Sunday, November 10, 2013


I came home from a meeting one day recently to find my four girls in the exact same place I had left them two hours earlier:  on the couch, staring blankly at the television.  The house was a mess, with dishes piled around them on the end tables and evidence of food preparation in the kitchen.  But they?  They had turned into zombies, mindlessly shoving food into their mouths as they stared at the pretty lights on the screen.

"New Rule," I bellowed.  "No TV unless it is educational!"

Wanting the definition of educational television, I explained that it meant nature shows, biography, history, documentaries, NOVA or National Geographic.  No, Arthur does not count.  No, Phineas and Ferb does not count.  No, even Disney does not count.  Those types of television will be allowed on special occasions such as family movie night or when Big Sister is babysitting.

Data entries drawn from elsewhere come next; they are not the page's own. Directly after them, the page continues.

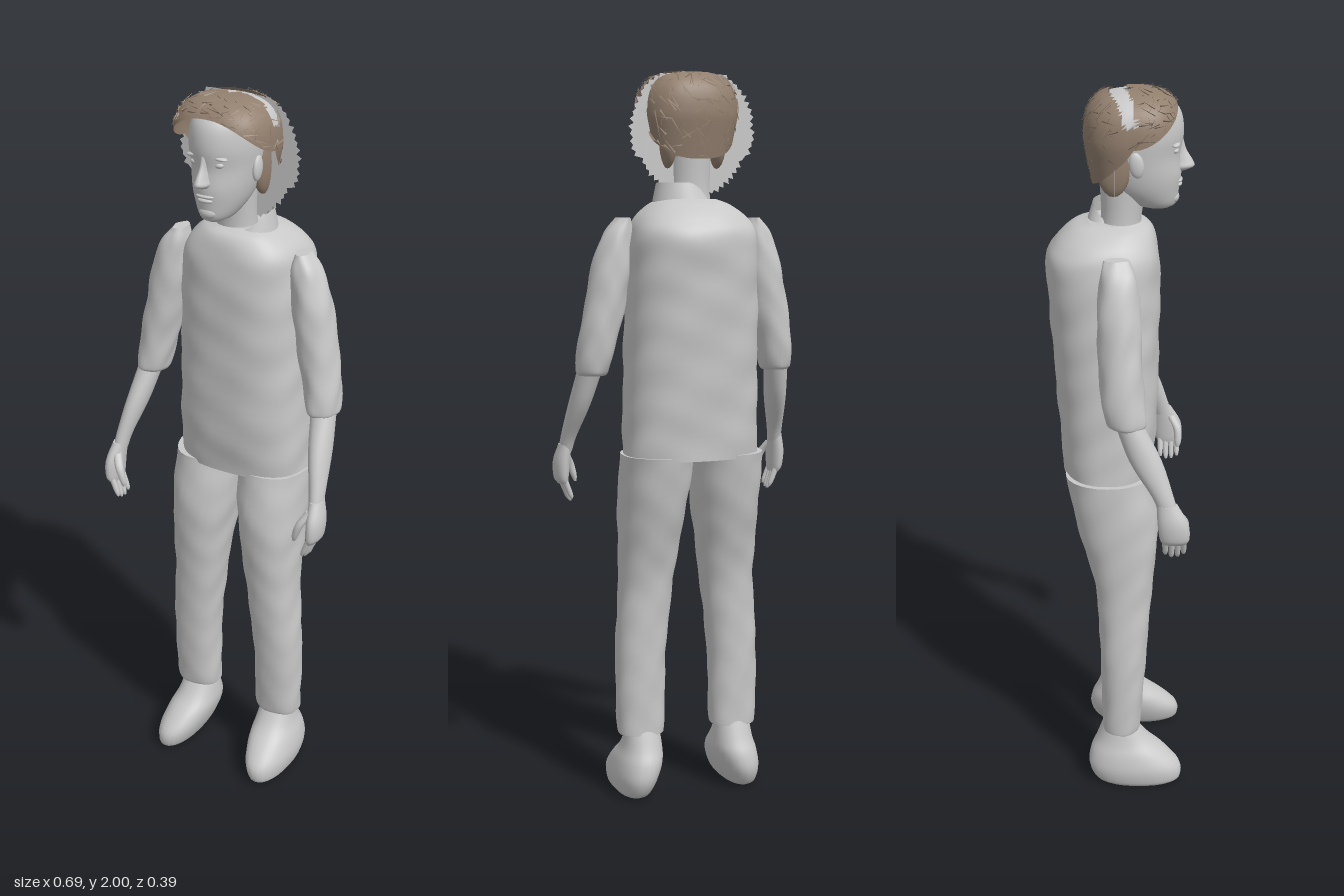
import * as THREE from 'three';

const grey = new THREE.MeshStandardMaterial({ color: 0xc8c8c8 });
const greyThin = new THREE.MeshStandardMaterial({ color: 0xc8c8c8, side: THREE.DoubleSide });
const hairBrown = new THREE.MeshStandardMaterial({ color: 0x93806f, side: THREE.DoubleSide });
grey.name = 'plain grey';
greyThin.name = 'plain grey thin';
hairBrown.name = 'hair brown';

let seed = 7;
const rand = () => (seed = (seed * 16807) % 2147483647) / 2147483647;
const sPow = (v, e) => Math.sign(v) * Math.abs(v) ** e;

function add(parent, name, geometry, material = grey) {
  const mesh = new THREE.Mesh(geometry, material);
  mesh.name = name;
  parent.add(mesh);
  return mesh;
}

function indexed(positions, index) {
  const g = new THREE.BufferGeometry();
  g.setAttribute('position', new THREE.Float32BufferAttribute(positions, 3));
  g.setIndex(index);
  g.computeVertexNormals();
  return g;
}

// Smooth loft through rising sections [centreX, y, zFront, zBack, halfWidth]
function loft(sections, { seg = 28, sub = 4, n = 2, wrinkle = 0 } = {}) {
  const mids = new THREE.CatmullRomCurve3(
    sections.map(([x, y, f, b]) => new THREE.Vector3(x, y, (f + b) / 2)), false, 'catmullrom');
  const sizes = new THREE.CatmullRomCurve3(
    sections.map(([, , f, b, w]) => new THREE.Vector3(w, 0, (f - b) / 2)), false, 'catmullrom');
  const rows = (sections.length - 1) * sub;
  const pos = [], idx = [];
  for (let i = 0; i <= rows; i++) {
    const c = mids.getPoint(i / rows), r = sizes.getPoint(i / rows);
    for (let j = 0; j < seg; j++) {
      const a = (j / seg) * Math.PI * 2;
      const k = wrinkle * (Math.sin(c.y * 55 + 3 * Math.sin(a * 2)) + Math.sin(a * 5 + c.y * 30));
      pos.push(c.x + (r.x + k) * sPow(Math.cos(a), 2 / n), c.y, c.z + (r.z + k) * sPow(Math.sin(a), 2 / n));
    }
  }
  for (let i = 0; i < rows; i++) for (let j = 0; j < seg; j++) {
    const a = i * seg + j, b = i * seg + (j + 1) % seg;
    idx.push(a, a + seg, b, b, a + seg, b + seg);
  }
  // flat end caps with their own corners
  for (const [row, up] of [[0, false], [rows, true]]) {
    const start = pos.length / 3;
    const c = mids.getPoint(row / rows);
    for (let j = 0; j < seg; j++) pos.push(...pos.slice((row * seg + j) * 3, (row * seg + j) * 3 + 3));
    pos.push(c.x, c.y, c.z);
    for (let j = 0; j < seg; j++) {
      const a = start + j, b = start + (j + 1) % seg;
      idx.push(start + seg, up ? b : a, up ? a : b);
    }
  }
  return indexed(pos, idx);
}

function blob(parent, name, x, y, z, sx, sy, sz) {
  const m = add(parent, name, new THREE.SphereGeometry(1, 16, 12));
  m.position.set(x, y, z);
  m.scale.set(sx, sy, sz);
  return m;
}

// Point on the hair shell at azimuth a (0 = left, 90 degrees = front), v from hairline to crown
function hairPoint(a, v, scale = 1) {
  const s = Math.sin(a);
  const low = s > 0 ? 1.87 + 0.085 * s ** 1.5 : 1.87 - 0.11 * (-s) ** 0.6;
  const y = low + (1.995 - low) * Math.sin(v * Math.PI / 2);
  const t = Math.max(0, (y - 1.87) / 0.125);
  const r = scale * (y < 1.87 ? 1 - (1.87 - y) * 1.5 : Math.cbrt(Math.max(0, 1 - t ** 3)));
  return new THREE.Vector3(-0.01 + 0.133 * r * sPow(Math.cos(a), 0.8), y - (1 - scale) * 0.15,
    0.037 + 0.126 * r * sPow(s, 0.8));
}

// The crown has a bare curved strip from side to side
const inGap = (p) => p.y > 1.925 && p.z > -0.025 + 2 * p.x * p.x && p.z < 0.02 + 1.3 * p.x * p.x;

function hairShell(scale, keepGap) {
  const seg = 72, rows = 22, pos = [], idx = [], pts = [];
  for (let i = 0; i <= rows; i++) for (let j = 0; j < seg; j++) {
    const p = hairPoint((j / seg) * Math.PI * 2, i / rows, scale);
    pts.push(p);
    pos.push(p.x, p.y, p.z);
  }
  const tri = (a, b, c) => {
    const mid = pts[a].clone().add(pts[b]).add(pts[c]).divideScalar(3);
    if (inGap(mid) === keepGap) idx.push(a, b, c);
  };
  for (let i = 0; i < rows; i++) for (let j = 0; j < seg; j++) {
    const a = i * seg + j, b = i * seg + (j + 1) % seg;
    tri(a, a + seg, b);
    tri(b, a + seg, b + seg);
  }
  return indexed(pos, idx);
}

function buildHead(model) {
  const head = new THREE.Group();
  head.name = 'head';
  model.add(head);
  const X = -0.008;
  add(head, 'neck', loft([[X, 1.6, 0.06, -0.06, 0.06], [X, 1.67, 0.06, -0.045, 0.055], [X, 1.78, 0.08, -0.05, 0.058]]));
  add(head, 'skull', loft([
    [X, 1.69, 0.13, 0.07, 0.02], [X, 1.703, 0.148, 0.03, 0.042], [X, 1.74, 0.155, -0.025, 0.064],
    [X, 1.78, 0.16, -0.055, 0.076], [X, 1.83, 0.157, -0.076, 0.084], [X, 1.88, 0.165, -0.08, 0.088],
    [X, 1.93, 0.16, -0.07, 0.083], [X, 1.96, 0.14, -0.045, 0.068], [X, 1.98, 0.1, 0, 0.04],
    [X, 1.986, 0.06, 0.045, 0.006]], { seg: 36 }));
  // face
  add(head, 'nose', loft([[X, 1.787, 0.172, 0.13, 0.012], [X, 1.797, 0.193, 0.13, 0.018],
    [X, 1.812, 0.189, 0.13, 0.014], [X, 1.84, 0.172, 0.13, 0.009], [X, 1.87, 0.163, 0.13, 0.011]], { seg: 16 }));
  blob(head, 'upperLip', X, 1.763, 0.151, 0.027, 0.006, 0.013);
  blob(head, 'lowerLip', X, 1.752, 0.15, 0.023, 0.007, 0.013);
  blob(head, 'chin', X, 1.718, 0.138, 0.026, 0.018, 0.018);
  for (const s of [-1, 1]) {
    blob(head, 'eye', X + s * 0.033, 1.845, 0.142, 0.015, 0.008, 0.01);
    blob(head, 'brow', X + s * 0.035, 1.863, 0.142, 0.024, 0.006, 0.013).rotation.z = -s * 0.12;
    blob(head, 'ear', X + s * 0.086, 1.82, 0.045, 0.01, 0.033, 0.019).rotation.x = -0.15;
  }
  // hair cap, bare strip and loose strands
  add(head, 'hair', hairShell(1, false), hairBrown);
  add(head, 'scalpStrip', hairShell(0.96, true), greyThin);
  const strands = [], order = [];
  for (let i = 0; i < 260; i++) {
    const a = rand() * Math.PI * 2, v = rand() * 0.8;
    const p = hairPoint(a, v, 1.02), q = hairPoint(a + (rand() - 0.5) * 0.7, Math.max(0, v + (rand() - 0.6) * 0.5), 1.04);
    if (inGap(p) || inGap(q)) continue;
    const k = strands.length / 3;
    strands.push(p.x, p.y, p.z, p.x + 0.003, p.y - 0.004, p.z, q.x, Math.min(q.y, 2), q.z);
    order.push(k, k + 1, k + 2);
  }
  add(head, 'hairStrands', indexed(strands, order), hairBrown);
  // hair at nape and sideburns
  for (const s of [-1, 1]) blob(head, 'sideHair', X + s * 0.07, 1.82, -0.012, 0.024, 0.085, 0.045).material = hairBrown;

  // ragged flat sheet behind the face
  const outline = [];
  for (let i = 0; i < 110; i++) {
    const a = (i / 110) * Math.PI * 2, r = (i % 2 ? 1 : 0.95) - rand() * 0.04;
    const w = Math.sin(a) < -0.4 ? 0.165 : 0.182;
    outline.push(new THREE.Vector2(-0.01 + w * r * sPow(Math.cos(a), 0.9), Math.min(1.985, 1.835 + 0.178 * r * Math.sin(a))));
  }
  add(head, 'backSheet', new THREE.ShapeGeometry(new THREE.Shape(outline)), greyThin).position.z = -0.01;
}

function buildTorso(model) {
  const X = 0.004;
  add(model, 'shirt', loft([
    [X, 0.96, 0.09, -0.15, 0.187], [X, 1.1, 0.105, -0.16, 0.184], [X, 1.3, 0.108, -0.174, 0.18],
    [X, 1.45, 0.11, -0.184, 0.176], [X, 1.55, 0.108, -0.19, 0.17], [X, 1.6, 0.1, -0.165, 0.153],
    [X, 1.638, 0.085, -0.125, 0.112], [X, 1.655, 0.06, -0.08, 0.075]],
    { seg: 48, sub: 8, n: 2.5, wrinkle: 0.0012 }));
  // standing collar, higher at the back and on the left
  const collar = new THREE.CylinderGeometry(0.068, 0.095, 0.08, 32, 4, true);
  const p = collar.attributes.position;
  for (let i = 0; i < p.count; i++) {
    const x = p.getX(i), z = p.getZ(i), t = p.getY(i) / 0.08 + 0.5;
    const top = 1.672 + 0.026 * Math.max(-1, Math.min(1, (x - z) / 0.06));
    p.setXYZ(i, x + 0.01 + 0.012 * t, 1.62 + (top - 1.62) * t, z * 0.9 - 0.005);
  }
  collar.computeVertexNormals();
  add(model, 'collar', collar, greyThin);
}

function buildLimbs(model, s) {
  const side = s > 0 ? 'left' : 'right';
  const put = (name, list, opts) => add(model, side + name, loft(list.map(([x, ...r]) => [s * x, ...r]), opts));
  // trouser leg and shoe
  put('TrouserLeg', [
    [0.137, 0.18, 0.055, -0.045, 0.062], [0.137, 0.2, 0.064, -0.045, 0.067], [0.136, 0.4, 0.078, -0.05, 0.07],
    [0.12, 0.6, 0.092, -0.06, 0.075], [0.113, 0.72, 0.103, -0.085, 0.083], [0.106, 0.84, 0.108, -0.118, 0.092],
    [0.1, 0.97, 0.085, -0.142, 0.098]], { sub: 8, n: 2.2, wrinkle: 0.001 });
  put('Shoe', [
    [0.16, 0, 0.16, -0.04, 0.038], [0.158, 0.015, 0.18, -0.065, 0.05], [0.152, 0.055, 0.178, -0.084, 0.062],
    [0.142, 0.1, 0.135, -0.08, 0.064], [0.136, 0.14, 0.085, -0.062, 0.056], [0.135, 0.2, 0.04, -0.04, 0.046]], { n: 2.2 });
  // sleeve, forearm and hand
  put('Sleeve', [
    [0.267, 1.185, 0.066, -0.02, 0.038], [0.267, 1.2, 0.072, -0.032, 0.045], [0.256, 1.27, 0.066, -0.046, 0.051],
    [0.234, 1.38, 0.06, -0.052, 0.055], [0.216, 1.48, 0.056, -0.054, 0.053], [0.2, 1.56, 0.046, -0.046, 0.04],
    [0.186, 1.605, 0.028, -0.036, 0.018]], { sub: 6, wrinkle: 0.0012 });
  put('Forearm', [
    [0.314, 0.965, 0.155, 0.105, 0.018], [0.308, 1.01, 0.142, 0.085, 0.021], [0.29, 1.1, 0.112, 0.028, 0.029],
    [0.272, 1.2, 0.06, -0.01, 0.034]]);
  put('Palm', [
    [0.318, 0.872, 0.178, 0.116, 0.012], [0.322, 0.89, 0.186, 0.108, 0.019], [0.322, 0.935, 0.182, 0.102, 0.022],
    [0.315, 0.985, 0.154, 0.1, 0.018]], { seg: 20 });
  for (let i = 0; i < 4; i++) {
    const z = 0.123 + i * 0.016, tip = 0.82 + Math.abs(i - 1.4) * 0.008;
    put('Finger', [[0.298, tip, z + 0.005, z - 0.003, 0.004], [0.303, tip + 0.014, z + 0.008, z - 0.007, 0.008],
      [0.318, 0.885, z + 0.009, z - 0.009, 0.009]], { seg: 10 });
  }
  put('Thumb', [[0.274, 0.872, 0.178, 0.168, 0.004], [0.278, 0.89, 0.184, 0.164, 0.009], [0.29, 0.925, 0.184, 0.16, 0.012],
    [0.31, 0.96, 0.165, 0.14, 0.012]], { seg: 12 });
}

export function createModel() {
  const model = new THREE.Group();
  model.name = 'standingMan';
  buildHead(model);
  buildTorso(model);
  for (const s of [-1, 1]) buildLimbs(model, s);
  return model;
}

After the general revolt, they began to warm to my new rule.  For several days, when there was down time and it felt like like a good time for a show, they learned about volcano's, sharks, whales, and tornadoes.  They came to me excited about new information they had learned.  Besides having to train my youngest daughter that just because it wasn't animation didn't make it educational, I thought the educational mandate was a huge success . . .

. . . until one day when I discovered that five year old watching this:

It was a proud moment, to be sure.  I put a kibosh on it right away, "This is NOT educational!"

"Yes, it is, Mom!  They teach you good stuff!  They teach how to put on make-up, do little dances, make pretty clothes, fix your hair and all kinds of stuff!"  

What, oh, what, am I to do with this one?!


  1. Oh my goodness! I just laughed and laughed and am still laughing. Yay for little girls. We love your family.

    Good job on the TV restrictions. You are a good mom. I am often impressed by your children: their kindness and friendship to others and their siblings, their courage to go off into the world to follow dreams, their work ethics, their love of books, their creativity and ability to think outside the box, their confidence in who they are and Nathan raves about number four's drawing abilities from sitting next to you guys one Sunday. None of those things can be taught through TV. Good job, Mom.

  2. Oh that's funny! Kudos to her! My husband is doing a Masters of Nursing Education program right now and just finished a paper that talked about "informal" learning (such as tv) and that not all learning is good learning. This sure made me smile!